**EXERCISE**
Copy every line in the records below that contains the word "faces".

**SOURCE RECORDS**
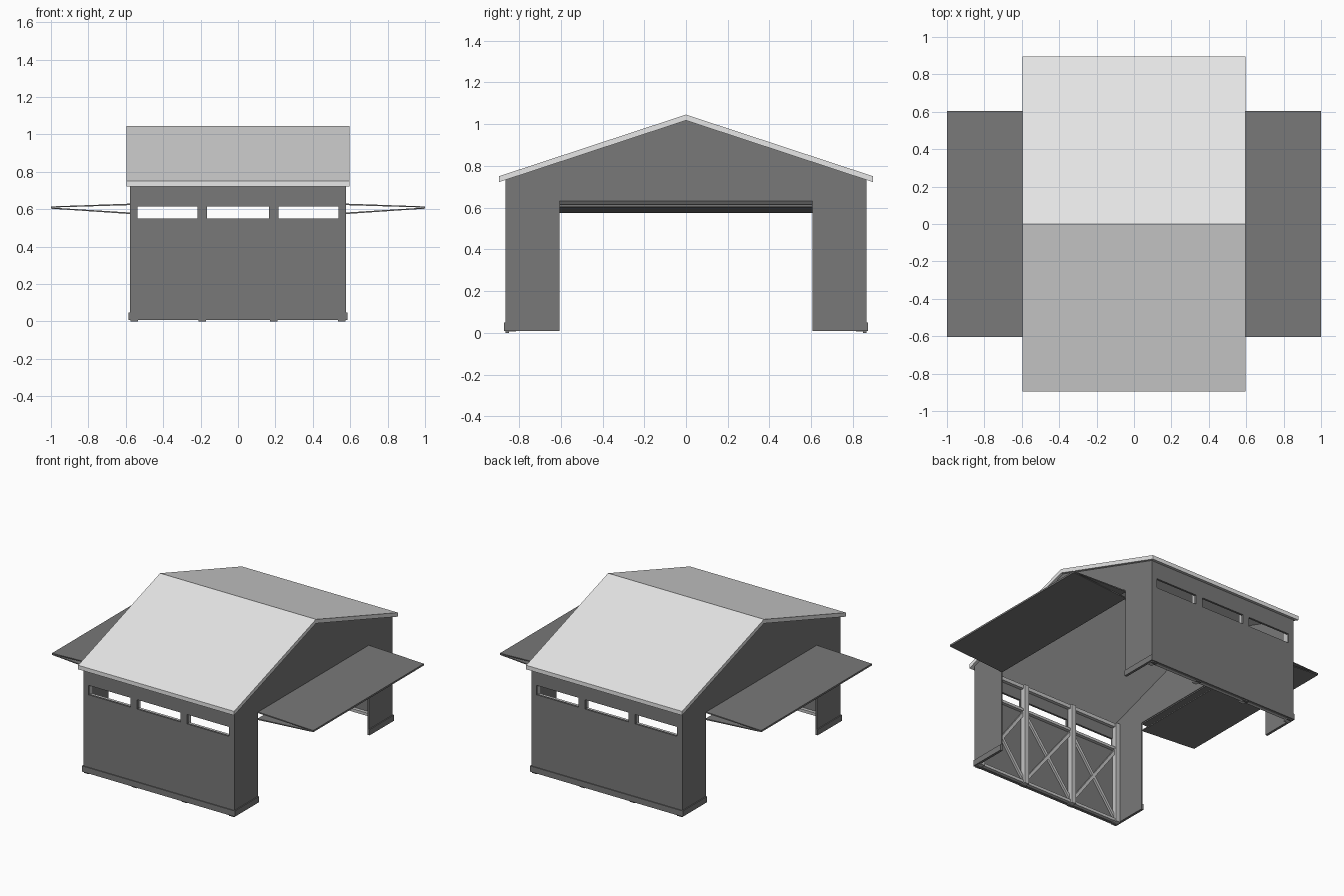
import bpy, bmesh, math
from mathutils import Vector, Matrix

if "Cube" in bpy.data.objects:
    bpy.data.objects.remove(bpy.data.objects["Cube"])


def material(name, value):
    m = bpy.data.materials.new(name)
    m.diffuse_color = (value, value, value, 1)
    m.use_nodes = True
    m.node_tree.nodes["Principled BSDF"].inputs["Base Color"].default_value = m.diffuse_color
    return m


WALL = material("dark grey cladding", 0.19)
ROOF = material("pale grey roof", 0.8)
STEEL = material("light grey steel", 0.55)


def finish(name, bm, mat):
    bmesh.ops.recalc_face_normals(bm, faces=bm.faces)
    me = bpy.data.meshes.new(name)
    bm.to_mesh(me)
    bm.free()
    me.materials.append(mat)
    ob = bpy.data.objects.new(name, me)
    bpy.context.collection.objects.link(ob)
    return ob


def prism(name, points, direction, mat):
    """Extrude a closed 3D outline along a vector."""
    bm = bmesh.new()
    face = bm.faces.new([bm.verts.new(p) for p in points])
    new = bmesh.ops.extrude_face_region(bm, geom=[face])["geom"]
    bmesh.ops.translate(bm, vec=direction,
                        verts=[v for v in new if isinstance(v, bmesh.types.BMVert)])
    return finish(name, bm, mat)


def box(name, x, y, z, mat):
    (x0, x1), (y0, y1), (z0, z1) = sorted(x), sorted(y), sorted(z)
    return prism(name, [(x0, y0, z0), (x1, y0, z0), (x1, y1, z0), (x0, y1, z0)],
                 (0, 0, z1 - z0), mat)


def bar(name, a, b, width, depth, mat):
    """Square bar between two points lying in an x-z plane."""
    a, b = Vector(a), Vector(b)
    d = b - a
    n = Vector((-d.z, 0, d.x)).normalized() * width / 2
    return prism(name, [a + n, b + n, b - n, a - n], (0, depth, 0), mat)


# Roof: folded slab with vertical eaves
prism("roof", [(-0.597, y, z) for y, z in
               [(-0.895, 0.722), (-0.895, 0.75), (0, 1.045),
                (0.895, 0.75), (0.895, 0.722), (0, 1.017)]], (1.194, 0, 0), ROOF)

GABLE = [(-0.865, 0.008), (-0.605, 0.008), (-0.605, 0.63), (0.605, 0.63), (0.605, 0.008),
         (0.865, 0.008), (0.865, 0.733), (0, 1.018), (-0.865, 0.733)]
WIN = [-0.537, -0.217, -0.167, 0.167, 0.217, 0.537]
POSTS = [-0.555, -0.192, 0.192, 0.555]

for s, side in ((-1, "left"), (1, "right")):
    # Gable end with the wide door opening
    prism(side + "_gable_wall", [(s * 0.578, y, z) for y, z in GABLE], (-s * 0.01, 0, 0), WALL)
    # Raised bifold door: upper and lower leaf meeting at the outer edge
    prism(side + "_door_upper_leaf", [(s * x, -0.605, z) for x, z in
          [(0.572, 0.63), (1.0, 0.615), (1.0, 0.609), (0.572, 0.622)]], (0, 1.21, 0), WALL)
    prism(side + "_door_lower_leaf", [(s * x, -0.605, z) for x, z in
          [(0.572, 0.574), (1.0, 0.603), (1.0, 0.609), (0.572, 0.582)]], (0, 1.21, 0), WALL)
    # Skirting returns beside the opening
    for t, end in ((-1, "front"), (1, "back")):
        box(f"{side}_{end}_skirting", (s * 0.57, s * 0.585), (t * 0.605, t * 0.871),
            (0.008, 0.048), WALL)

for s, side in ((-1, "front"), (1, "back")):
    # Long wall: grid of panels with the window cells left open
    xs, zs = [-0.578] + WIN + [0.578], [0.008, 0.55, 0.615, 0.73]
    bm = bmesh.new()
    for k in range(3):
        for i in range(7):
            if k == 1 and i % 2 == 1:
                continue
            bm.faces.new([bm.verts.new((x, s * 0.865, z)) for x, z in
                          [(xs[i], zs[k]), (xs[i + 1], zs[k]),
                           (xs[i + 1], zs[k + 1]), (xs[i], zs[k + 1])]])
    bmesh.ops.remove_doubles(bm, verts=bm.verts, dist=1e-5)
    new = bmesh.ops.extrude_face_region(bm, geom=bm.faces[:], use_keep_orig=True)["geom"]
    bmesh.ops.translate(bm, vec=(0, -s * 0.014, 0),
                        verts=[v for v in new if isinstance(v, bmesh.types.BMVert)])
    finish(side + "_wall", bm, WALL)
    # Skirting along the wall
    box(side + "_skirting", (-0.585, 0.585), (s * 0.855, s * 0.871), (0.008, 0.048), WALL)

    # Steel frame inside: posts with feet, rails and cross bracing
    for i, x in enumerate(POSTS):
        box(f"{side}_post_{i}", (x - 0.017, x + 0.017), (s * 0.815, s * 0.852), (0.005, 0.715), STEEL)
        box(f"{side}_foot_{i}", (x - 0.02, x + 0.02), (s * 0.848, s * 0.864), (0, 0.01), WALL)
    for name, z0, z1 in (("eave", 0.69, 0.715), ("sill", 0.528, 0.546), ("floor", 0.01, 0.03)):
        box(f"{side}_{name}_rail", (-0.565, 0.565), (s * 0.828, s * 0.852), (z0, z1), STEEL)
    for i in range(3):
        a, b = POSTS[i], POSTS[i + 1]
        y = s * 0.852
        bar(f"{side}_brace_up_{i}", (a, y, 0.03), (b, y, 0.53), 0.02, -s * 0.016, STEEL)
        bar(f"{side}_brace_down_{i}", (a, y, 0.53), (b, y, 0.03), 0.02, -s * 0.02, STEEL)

---

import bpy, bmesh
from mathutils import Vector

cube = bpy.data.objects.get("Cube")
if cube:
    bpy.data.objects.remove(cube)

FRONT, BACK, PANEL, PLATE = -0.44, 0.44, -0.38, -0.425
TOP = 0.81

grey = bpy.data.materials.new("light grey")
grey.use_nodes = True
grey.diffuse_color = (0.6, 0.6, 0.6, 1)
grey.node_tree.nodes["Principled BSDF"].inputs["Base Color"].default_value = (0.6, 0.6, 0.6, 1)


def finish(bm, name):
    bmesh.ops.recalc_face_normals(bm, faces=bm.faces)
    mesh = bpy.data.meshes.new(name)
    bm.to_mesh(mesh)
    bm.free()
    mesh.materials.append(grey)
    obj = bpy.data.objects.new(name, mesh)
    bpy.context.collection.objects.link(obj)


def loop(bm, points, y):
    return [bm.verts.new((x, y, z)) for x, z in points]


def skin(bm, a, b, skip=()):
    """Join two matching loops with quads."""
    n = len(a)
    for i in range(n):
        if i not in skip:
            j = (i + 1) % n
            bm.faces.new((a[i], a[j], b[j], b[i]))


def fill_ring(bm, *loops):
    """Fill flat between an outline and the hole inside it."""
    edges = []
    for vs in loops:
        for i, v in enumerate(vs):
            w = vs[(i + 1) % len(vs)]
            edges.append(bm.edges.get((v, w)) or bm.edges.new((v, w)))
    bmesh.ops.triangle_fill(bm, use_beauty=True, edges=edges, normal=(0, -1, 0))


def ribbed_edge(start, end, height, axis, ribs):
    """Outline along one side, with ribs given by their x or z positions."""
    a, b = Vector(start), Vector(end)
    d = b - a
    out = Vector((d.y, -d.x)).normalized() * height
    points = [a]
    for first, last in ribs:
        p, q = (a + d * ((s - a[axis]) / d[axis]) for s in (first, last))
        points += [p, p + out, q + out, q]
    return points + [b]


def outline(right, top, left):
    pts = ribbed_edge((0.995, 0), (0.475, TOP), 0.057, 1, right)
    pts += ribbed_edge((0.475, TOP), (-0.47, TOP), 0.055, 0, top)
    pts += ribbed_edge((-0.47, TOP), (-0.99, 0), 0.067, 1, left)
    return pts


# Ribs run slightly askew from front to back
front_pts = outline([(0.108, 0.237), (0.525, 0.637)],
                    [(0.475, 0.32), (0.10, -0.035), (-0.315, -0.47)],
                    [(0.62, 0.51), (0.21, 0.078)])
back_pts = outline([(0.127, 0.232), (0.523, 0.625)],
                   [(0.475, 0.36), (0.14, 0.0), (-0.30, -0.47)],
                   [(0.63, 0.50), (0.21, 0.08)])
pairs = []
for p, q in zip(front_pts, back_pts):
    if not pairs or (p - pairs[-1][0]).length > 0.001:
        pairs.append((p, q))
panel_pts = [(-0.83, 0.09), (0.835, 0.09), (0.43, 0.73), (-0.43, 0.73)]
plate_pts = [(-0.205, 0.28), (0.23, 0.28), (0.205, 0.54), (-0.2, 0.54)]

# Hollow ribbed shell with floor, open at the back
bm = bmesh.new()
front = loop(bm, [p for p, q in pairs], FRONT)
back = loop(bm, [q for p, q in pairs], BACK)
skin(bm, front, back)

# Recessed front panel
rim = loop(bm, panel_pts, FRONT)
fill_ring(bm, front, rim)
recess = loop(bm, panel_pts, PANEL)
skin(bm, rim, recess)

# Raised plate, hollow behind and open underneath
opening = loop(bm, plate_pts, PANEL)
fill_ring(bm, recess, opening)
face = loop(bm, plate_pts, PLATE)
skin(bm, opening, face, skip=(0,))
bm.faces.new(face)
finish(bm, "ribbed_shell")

**RESPONSE BELOW**
    bmesh.ops.recalc_face_normals(bm, faces=bm.faces)
    face = bm.faces.new([bm.verts.new(p) for p in points])
            bm.faces.new([bm.verts.new((x, s * 0.865, z)) for x, z in
    new = bmesh.ops.extrude_face_region(bm, geom=bm.faces[:], use_keep_orig=True)["geom"]
    bmesh.ops.recalc_face_normals(bm, faces=bm.faces)
            bm.faces.new((a[i], a[j], b[j], b[i]))
bm.faces.new(face)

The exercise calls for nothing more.